[Stored data]
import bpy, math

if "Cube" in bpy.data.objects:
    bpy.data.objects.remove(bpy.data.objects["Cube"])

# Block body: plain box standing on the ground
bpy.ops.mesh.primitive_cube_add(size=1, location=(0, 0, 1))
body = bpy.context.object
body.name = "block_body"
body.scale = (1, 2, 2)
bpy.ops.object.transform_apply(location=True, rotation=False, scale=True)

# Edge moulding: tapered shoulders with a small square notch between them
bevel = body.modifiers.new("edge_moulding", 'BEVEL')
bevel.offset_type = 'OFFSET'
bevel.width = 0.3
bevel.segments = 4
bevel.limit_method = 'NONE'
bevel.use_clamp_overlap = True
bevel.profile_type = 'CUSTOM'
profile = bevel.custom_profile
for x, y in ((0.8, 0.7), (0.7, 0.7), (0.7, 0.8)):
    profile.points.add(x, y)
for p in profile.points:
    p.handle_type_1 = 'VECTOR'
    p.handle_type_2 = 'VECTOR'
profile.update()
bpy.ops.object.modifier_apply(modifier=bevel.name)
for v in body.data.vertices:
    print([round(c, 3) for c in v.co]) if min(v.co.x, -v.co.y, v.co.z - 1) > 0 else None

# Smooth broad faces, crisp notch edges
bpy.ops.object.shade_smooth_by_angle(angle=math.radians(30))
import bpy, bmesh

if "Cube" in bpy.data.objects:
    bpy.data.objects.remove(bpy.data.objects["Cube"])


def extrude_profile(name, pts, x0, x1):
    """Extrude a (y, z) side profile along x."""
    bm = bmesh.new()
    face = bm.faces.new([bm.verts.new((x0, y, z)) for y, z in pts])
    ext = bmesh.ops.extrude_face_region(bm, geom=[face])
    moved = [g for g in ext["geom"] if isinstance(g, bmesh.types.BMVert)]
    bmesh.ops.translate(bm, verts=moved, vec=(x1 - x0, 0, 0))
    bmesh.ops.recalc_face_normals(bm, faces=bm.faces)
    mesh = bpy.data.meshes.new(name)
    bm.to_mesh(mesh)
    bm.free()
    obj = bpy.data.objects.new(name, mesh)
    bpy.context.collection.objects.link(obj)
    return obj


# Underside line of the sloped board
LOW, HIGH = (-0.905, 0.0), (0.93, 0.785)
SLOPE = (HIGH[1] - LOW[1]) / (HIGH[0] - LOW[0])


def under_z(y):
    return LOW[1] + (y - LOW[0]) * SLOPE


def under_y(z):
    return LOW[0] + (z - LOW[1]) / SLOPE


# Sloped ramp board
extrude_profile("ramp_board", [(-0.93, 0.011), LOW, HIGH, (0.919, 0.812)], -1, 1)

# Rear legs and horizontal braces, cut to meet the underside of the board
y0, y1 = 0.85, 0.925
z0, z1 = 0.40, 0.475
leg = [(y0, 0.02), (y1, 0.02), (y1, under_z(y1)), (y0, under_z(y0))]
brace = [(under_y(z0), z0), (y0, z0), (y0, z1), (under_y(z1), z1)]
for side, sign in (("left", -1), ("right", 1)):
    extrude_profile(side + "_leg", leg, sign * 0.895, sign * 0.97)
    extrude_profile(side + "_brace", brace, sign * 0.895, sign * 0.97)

● **WHAT YOU SHOULD DO**: Would you show every line in the data above that contains the string "name"?

● **SOLVED EXERCISE**:
body.name = "block_body"
bpy.ops.object.modifier_apply(modifier=bevel.name)
def extrude_profile(name, pts, x0, x1):
    mesh = bpy.data.meshes.new(name)
    obj = bpy.data.objects.new(name, mesh)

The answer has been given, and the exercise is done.